* Bunck. J. M. 1994. Fidel Castro and the Quest for a Revolutionary Culture in Cuba. Pennsylvania State University Press. Pennsylvania. * Chomsky. A. 2010. A History of the Cuban Revolution. John Wiley and Sons. Chichester. UK. * Dolgoff. S. 1976. The Cuban Revolution: a critical position. Black Rose Books. Indiana. * Goldston. R. 1970. The Cuban Revolution. Bobbs-Merrill Co. Oxford. * Lievesley. G. The Cuban Revolution: Past. Present and Future Perspectives. Palgrave Macmillian. Ohio. * Stable – Pe`rez. M. 2011. The Cuban Revolution – Origins. Course. Legacy. Oxford University Press. London. * Sweig. J. 2004. Inside the Cuban Revolution – Fidel and the Urban Underground. Harvard University Press. Massachusetts. * Wright. T. 2001. Latin America in the Era of the Cuban Revolution. Greenwood Publishing Group. Westport. ARTICLES
* DePalma. A. 2008. 1959 – The Cuban Revolution. New York Times Upfront. Volume 141. Issue 1. page 24. * Ferguson. H. 1999. The Cuban Revolution and Latin America. Royal Institute of International Affairs 1944. Volume 3. Issue 3. Page 285 – 292 * Goldenburg. B. 1966. The Cuban Revolution and Latin America. The ANNALS of the American Academy of Political and Social Science. Volume 367. Issue 1. page 167. * Turning Points by Darlington et Al in 2002 published by Heinemann in Melbourne. * Assorted Writers. Class notes on Fidel Castro and the Cuban Revolution. Received Term 2 2012. WORLD WIDE WEB
* Bettmann. C. 2004. History of Latin America. Retrieved 10th July from hypertext transfer protocol: //www. britannica. com/hispanic_heritage/article-60819 * Egan. I. 2011. An Appraisal of the Cuban Revolution. Retrieved 12th July from hypertext transfer protocol: //cliojournal. wikispaces. com/An+Assessment+of+the+Cuban+Revolution * Rayne. T. 1999. History of the Cuban Revolution. Retrieved 12th July from hypertext transfer protocol: //www. rcgfrfi. easynet. co. uk/ratb/cuba/cuba_rev. htm
* Simkin. J. 2006. Fidel Castro and the Revolution. Retrieved 13th July from hypertext transfer protocol: //www. spartacus. schoolnet. co. uk/COLDcastroF. htm
* Taaffe. P. 2008. Cuba. Socialism and Democracy. Retrieved 14th July from hypertext transfer protocol: //www. socialistworld. net/pubs/Cuba/cuapp1. hypertext markup language

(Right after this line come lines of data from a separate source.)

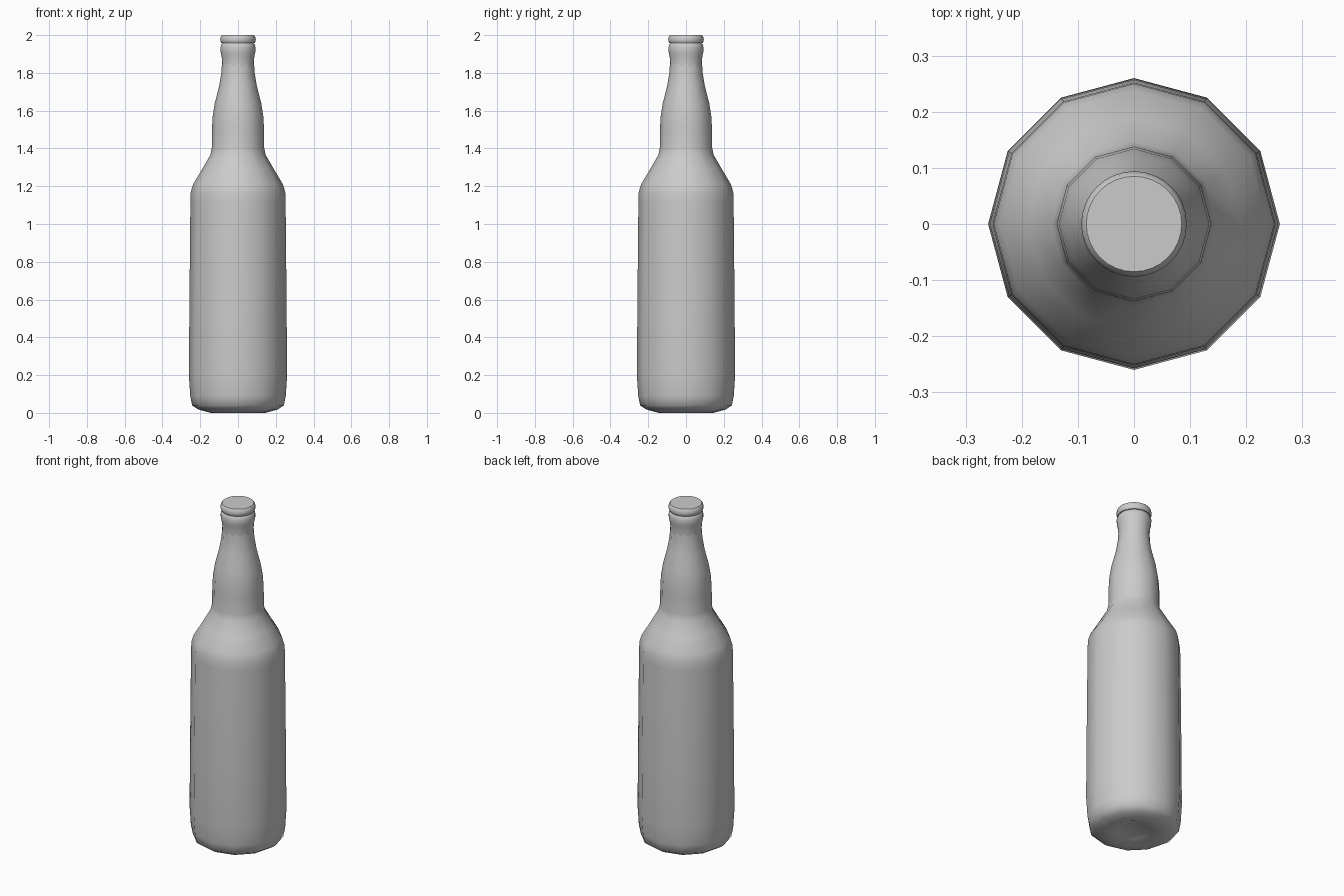
import bpy, bmesh
from math import cos, sin, pi, radians

cube = bpy.data.objects.get("Cube")
if cube:
    bpy.data.objects.remove(cube, do_unlink=True)

glass = bpy.data.materials.new("grey glass")
glass.use_nodes = True
GREY = (0.6, 0.6, 0.6, 1)
glass.diffuse_color = GREY
glass.node_tree.nodes["Principled BSDF"].inputs["Base Color"].default_value = GREY


def lathe(name, profile, sides):
    """Turn a bottom-to-top (radius, z) profile; zero radius closes an end."""
    bm = bmesh.new()
    rings = []
    for r, z in profile:
        if r == 0:
            rings.append([bm.verts.new((0, 0, z))] * sides)
        else:
            rings.append([bm.verts.new((r * cos(2 * pi * i / sides),
                                        r * sin(2 * pi * i / sides), z))
                          for i in range(sides)])
    for low, high in zip(rings, rings[1:]):
        for i in range(sides):
            j = (i + 1) % sides
            corners = [low[i], low[j], high[j], high[i]]
            bm.faces.new(list(dict.fromkeys(corners)))
    bmesh.ops.recalc_face_normals(bm, faces=bm.faces)
    mesh = bpy.data.meshes.new(name)
    bm.to_mesh(mesh)
    bm.free()
    mesh.materials.append(glass)
    obj = bpy.data.objects.new(name, mesh)
    bpy.context.collection.objects.link(obj)
    bpy.ops.object.select_all(action='DESELECT')
    obj.select_set(True)
    bpy.context.view_layer.objects.active = obj
    bpy.ops.object.shade_smooth_by_angle(angle=radians(50))
    return obj


# Body, shoulder and neck in one twelve-sided turning, with a shallow punt below
lathe("bottle_body", [
    (0, 0.03), (0.09, 0.02), (0.145, 0.0), (0.21, 0.018), (0.243, 0.04),
    (0.253, 0.09), (0.26, 0.2), (0.257, 0.6), (0.252, 1.12), (0.25, 1.17),
    (0.238, 1.21), (0.19, 1.29), (0.147, 1.365), (0.139, 1.4),
    (0.138, 1.5), (0.134, 1.57), (0.123, 1.64), (0.1, 1.73),
    (0.088, 1.8), (0.085, 1.85),
], 12)

# Round finish: collar ring under the mouth
lathe("neck_collar", [
    (0.082, 1.8), (0.084, 1.86), (0.087, 1.89), (0.092, 1.91),
    (0.093, 1.935), (0.088, 1.952), (0.083, 1.957), (0.083, 1.97),
], 32)

# Rounded lip with a flat closed top
lathe("bottle_lip", [
    (0.08, 1.957), (0.088, 1.958), (0.093, 1.967), (0.094, 1.978),
    (0.091, 1.992), (0.085, 2.0), (0, 2.0),
], 32)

* Teichert. P. 2002. Latin America and the Socio- Economic Impact of the Cuban Revolution. Retrieved 12th July from hypertext transfer protocol: //www. jstor. org/discover/10. 2307/164834? uid=3737536 & A ; uid=2129 & A ; uid=2 & A ; uid=70 & A ; uid=4 & A ; sid=47699122499227